[Source texts of formatted documents]
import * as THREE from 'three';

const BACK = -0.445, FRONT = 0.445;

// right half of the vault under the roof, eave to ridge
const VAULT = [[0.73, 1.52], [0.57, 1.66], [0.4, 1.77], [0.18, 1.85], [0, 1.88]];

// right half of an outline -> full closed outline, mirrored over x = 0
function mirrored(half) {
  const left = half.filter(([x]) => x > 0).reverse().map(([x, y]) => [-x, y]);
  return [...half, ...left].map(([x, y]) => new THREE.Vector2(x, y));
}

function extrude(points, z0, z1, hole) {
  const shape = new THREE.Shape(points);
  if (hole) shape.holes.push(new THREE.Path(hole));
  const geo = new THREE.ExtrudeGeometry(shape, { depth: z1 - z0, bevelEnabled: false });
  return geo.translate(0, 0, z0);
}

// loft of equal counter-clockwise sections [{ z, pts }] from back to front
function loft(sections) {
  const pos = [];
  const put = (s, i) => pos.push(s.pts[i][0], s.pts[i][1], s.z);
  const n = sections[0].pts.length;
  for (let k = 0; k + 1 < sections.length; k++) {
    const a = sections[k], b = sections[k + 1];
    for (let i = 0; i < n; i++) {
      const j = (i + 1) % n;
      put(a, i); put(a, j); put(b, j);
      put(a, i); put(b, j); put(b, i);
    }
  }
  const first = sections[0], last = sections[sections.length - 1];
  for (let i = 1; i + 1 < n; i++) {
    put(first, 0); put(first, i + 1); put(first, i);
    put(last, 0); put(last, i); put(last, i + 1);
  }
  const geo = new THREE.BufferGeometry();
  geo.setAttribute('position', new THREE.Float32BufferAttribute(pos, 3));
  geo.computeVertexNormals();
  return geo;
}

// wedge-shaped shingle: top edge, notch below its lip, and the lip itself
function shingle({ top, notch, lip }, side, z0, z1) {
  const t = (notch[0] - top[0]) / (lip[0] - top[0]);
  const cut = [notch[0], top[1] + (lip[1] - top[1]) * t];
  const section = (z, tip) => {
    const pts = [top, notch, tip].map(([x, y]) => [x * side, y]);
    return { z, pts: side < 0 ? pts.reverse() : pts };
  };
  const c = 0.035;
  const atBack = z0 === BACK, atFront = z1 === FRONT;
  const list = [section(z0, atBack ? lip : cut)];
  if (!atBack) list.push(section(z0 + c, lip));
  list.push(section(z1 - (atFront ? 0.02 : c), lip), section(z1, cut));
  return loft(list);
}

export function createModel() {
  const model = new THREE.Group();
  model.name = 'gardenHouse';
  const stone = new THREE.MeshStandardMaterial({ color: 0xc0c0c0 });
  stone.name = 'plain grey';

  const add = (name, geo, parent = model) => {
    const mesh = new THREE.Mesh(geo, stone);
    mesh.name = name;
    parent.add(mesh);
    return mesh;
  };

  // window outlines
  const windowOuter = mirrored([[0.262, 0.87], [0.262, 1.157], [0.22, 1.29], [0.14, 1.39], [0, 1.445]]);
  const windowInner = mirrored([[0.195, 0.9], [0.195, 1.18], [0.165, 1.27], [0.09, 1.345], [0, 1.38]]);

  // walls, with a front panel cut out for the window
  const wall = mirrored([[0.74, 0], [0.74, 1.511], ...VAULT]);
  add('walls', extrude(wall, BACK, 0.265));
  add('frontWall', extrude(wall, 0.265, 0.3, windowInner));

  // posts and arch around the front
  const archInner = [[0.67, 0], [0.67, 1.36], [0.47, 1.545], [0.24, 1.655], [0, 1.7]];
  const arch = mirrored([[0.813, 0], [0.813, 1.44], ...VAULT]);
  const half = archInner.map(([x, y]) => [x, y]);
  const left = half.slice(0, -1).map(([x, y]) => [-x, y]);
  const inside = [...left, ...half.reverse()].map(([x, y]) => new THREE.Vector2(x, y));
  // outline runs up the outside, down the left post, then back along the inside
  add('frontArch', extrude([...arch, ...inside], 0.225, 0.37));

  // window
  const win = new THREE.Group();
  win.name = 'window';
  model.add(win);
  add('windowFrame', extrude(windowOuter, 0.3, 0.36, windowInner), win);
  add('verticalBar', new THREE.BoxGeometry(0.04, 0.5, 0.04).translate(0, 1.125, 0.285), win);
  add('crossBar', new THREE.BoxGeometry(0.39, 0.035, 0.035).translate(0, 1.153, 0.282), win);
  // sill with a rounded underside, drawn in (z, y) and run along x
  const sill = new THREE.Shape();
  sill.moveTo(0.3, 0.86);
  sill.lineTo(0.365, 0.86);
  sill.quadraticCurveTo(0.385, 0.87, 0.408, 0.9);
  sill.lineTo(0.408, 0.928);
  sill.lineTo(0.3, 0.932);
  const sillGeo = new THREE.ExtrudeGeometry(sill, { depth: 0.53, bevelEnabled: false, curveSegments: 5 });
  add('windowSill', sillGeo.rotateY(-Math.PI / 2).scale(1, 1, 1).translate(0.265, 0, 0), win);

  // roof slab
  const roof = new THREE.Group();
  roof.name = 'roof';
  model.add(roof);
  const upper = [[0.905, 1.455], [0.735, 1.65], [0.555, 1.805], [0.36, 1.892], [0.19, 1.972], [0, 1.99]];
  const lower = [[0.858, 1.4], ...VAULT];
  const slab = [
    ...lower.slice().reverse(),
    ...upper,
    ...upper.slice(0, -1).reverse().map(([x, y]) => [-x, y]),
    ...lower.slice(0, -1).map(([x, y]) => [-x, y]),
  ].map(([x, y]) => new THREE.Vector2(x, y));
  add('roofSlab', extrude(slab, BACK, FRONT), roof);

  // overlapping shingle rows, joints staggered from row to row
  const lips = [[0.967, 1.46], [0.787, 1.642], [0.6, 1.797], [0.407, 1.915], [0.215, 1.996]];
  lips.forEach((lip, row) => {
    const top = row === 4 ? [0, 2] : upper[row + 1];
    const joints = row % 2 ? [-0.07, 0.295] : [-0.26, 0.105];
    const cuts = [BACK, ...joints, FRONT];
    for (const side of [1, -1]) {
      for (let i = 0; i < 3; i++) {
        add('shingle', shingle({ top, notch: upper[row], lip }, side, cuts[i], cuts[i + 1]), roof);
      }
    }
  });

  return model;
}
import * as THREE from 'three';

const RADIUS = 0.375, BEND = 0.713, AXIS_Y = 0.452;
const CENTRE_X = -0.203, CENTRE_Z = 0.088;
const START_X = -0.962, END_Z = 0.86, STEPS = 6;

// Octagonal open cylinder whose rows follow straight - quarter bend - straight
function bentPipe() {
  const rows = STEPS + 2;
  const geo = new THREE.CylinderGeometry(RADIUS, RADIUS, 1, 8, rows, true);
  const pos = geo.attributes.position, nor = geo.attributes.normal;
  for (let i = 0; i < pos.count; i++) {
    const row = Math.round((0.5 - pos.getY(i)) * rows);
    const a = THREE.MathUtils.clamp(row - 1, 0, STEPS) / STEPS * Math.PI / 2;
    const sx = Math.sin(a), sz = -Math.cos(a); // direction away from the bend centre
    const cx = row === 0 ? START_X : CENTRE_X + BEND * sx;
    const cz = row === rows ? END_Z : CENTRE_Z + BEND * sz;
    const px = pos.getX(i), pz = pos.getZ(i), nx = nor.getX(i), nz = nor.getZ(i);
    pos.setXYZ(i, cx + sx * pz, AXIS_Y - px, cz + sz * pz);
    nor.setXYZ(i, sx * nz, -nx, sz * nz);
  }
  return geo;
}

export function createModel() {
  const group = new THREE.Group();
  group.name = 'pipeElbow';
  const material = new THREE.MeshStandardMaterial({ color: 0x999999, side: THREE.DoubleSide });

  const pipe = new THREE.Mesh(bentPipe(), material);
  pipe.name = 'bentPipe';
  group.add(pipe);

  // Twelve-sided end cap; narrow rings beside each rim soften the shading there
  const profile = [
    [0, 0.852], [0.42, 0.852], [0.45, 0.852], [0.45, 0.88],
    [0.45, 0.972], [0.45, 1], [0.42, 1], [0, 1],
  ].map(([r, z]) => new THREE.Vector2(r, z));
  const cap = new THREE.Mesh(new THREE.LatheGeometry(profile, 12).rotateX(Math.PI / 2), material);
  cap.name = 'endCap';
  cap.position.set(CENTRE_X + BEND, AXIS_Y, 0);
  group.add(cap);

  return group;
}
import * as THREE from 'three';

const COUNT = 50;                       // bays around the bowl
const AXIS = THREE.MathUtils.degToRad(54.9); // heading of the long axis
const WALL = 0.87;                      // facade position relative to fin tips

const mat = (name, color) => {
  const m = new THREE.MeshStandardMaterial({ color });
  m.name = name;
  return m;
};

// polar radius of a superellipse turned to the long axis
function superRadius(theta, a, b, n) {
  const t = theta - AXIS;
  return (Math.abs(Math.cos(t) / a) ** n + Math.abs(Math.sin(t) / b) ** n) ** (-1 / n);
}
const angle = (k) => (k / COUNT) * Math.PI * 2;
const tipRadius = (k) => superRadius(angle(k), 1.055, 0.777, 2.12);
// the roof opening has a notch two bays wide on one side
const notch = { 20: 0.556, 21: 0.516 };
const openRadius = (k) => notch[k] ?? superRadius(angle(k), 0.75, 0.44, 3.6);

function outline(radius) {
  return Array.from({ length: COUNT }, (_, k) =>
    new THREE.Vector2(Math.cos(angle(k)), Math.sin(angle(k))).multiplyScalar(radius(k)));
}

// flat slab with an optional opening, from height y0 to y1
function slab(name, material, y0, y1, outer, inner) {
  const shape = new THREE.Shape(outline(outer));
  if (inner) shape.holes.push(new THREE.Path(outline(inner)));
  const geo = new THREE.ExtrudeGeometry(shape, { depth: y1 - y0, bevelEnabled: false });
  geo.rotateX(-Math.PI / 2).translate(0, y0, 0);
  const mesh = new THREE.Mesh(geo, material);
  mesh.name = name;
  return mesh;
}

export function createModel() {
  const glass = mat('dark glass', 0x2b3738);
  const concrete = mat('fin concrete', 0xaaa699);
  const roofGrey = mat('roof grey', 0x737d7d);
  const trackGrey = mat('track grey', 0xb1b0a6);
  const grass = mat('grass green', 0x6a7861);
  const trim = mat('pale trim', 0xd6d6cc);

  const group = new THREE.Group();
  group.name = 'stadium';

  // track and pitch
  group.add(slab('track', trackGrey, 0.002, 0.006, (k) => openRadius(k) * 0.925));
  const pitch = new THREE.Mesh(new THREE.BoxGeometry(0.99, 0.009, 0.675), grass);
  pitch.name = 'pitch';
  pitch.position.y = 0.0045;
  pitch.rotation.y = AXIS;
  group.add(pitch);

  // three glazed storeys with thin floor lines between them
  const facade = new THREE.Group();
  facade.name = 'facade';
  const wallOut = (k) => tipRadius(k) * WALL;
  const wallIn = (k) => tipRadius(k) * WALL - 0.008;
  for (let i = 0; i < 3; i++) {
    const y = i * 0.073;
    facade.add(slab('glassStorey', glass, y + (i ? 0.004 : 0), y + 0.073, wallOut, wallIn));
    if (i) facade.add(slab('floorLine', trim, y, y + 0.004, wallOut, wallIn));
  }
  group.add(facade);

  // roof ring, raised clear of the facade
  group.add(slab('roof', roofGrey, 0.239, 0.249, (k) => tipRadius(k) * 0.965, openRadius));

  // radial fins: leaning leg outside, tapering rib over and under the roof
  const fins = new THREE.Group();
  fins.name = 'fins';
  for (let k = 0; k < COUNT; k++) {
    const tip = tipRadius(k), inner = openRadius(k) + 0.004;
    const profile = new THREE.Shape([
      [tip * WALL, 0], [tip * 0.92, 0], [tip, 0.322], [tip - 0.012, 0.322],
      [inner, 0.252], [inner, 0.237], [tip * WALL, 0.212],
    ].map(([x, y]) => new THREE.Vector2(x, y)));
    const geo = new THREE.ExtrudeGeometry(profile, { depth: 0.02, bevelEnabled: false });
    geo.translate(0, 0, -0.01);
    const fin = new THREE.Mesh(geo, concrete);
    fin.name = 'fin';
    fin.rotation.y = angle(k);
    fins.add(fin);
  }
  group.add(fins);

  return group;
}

* _How to complete this task_
All lines in the data above from the one with "const t = theta - AXIS;" through the one with "function slab(name, material, y0, y1, outer, inner)" must be repeated exactly, and no others.

* _The completed task_
  const t = theta - AXIS;
  return (Math.abs(Math.cos(t) / a) ** n + Math.abs(Math.sin(t) / b) ** n) ** (-1 / n);
}
const angle = (k) => (k / COUNT) * Math.PI * 2;
const tipRadius = (k) => superRadius(angle(k), 1.055, 0.777, 2.12);
// the roof opening has a notch two bays wide on one side
const notch = { 20: 0.556, 21: 0.516 };
const openRadius = (k) => notch[k] ?? superRadius(angle(k), 0.75, 0.44, 3.6);

function outline(radius) {
  return Array.from({ length: COUNT }, (_, k) =>
    new THREE.Vector2(Math.cos(angle(k)), Math.sin(angle(k))).multiplyScalar(radius(k)));
}

// flat slab with an optional opening, from height y0 to y1
function slab(name, material, y0, y1, outer, inner) {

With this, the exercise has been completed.